(Saved entries)
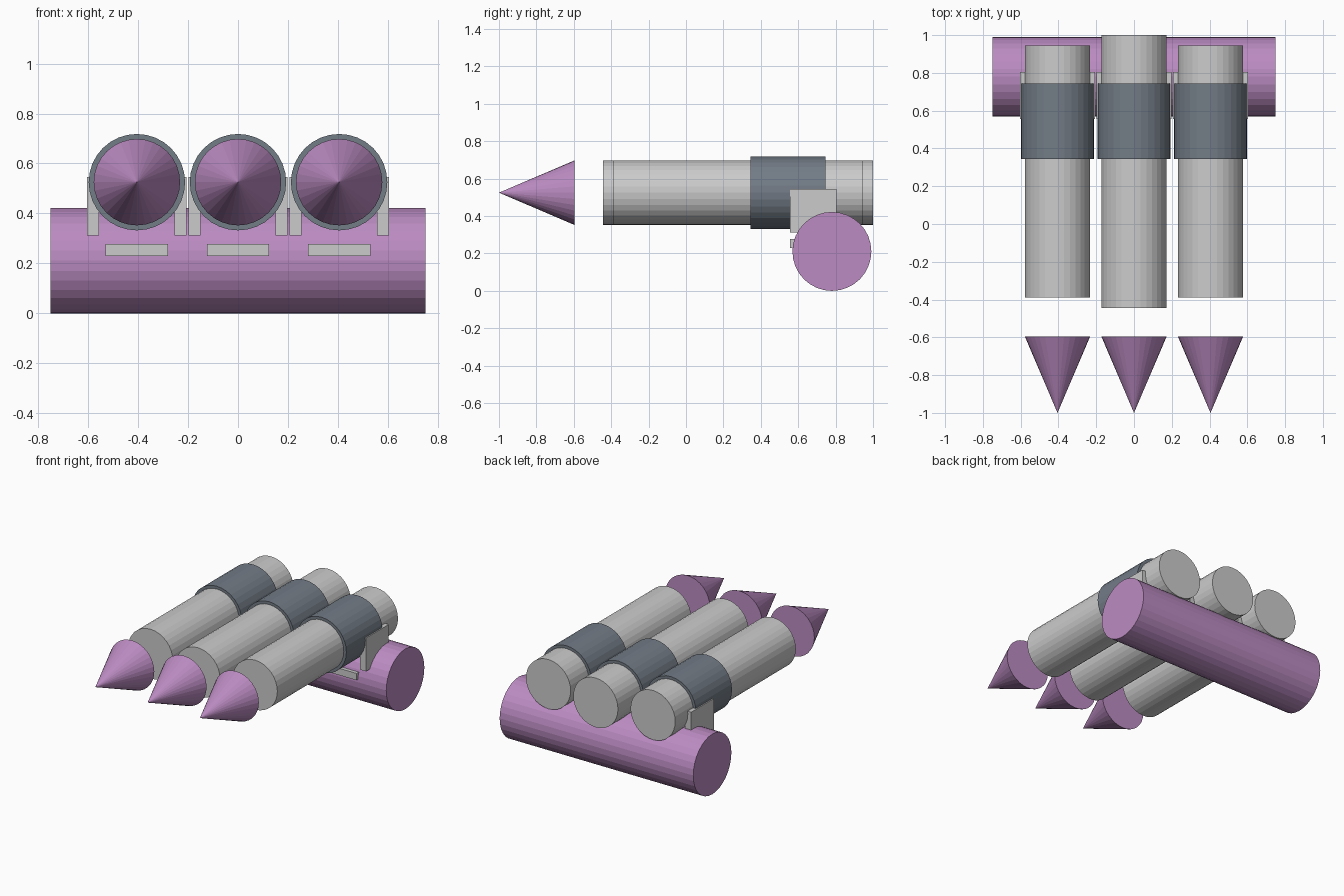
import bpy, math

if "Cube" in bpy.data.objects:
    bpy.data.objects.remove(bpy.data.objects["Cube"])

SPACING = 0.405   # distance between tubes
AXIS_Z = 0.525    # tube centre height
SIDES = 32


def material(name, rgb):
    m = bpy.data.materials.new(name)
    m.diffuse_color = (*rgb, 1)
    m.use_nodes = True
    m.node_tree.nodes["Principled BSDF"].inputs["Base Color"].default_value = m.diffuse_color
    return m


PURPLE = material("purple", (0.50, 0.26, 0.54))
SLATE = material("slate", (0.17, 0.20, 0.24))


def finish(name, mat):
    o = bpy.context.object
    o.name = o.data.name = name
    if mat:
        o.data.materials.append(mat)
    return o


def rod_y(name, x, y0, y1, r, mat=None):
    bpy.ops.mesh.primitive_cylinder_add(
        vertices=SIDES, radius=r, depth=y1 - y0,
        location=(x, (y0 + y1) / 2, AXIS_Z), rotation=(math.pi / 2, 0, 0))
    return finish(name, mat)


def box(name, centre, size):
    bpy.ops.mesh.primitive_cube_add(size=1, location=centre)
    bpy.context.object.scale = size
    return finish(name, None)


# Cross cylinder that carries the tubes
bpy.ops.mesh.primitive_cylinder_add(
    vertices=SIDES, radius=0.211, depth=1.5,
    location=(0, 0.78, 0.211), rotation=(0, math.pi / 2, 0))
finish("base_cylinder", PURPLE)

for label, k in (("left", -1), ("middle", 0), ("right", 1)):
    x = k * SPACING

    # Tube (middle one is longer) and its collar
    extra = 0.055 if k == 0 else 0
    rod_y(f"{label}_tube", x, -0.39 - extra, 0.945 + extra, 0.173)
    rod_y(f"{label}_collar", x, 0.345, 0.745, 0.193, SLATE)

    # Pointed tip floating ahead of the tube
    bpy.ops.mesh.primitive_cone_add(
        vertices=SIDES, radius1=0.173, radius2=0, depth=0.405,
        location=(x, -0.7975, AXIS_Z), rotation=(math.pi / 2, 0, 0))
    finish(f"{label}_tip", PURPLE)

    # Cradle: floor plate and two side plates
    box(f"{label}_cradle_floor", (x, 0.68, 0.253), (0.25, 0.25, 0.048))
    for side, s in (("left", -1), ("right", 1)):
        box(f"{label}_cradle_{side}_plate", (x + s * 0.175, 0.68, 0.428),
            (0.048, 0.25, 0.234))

### What to work on
Look through the entries above, and wherever a line holds the string "size", copy it.

### Task response
def box(name, centre, size):
    bpy.ops.mesh.primitive_cube_add(size=1, location=centre)
    bpy.context.object.scale = size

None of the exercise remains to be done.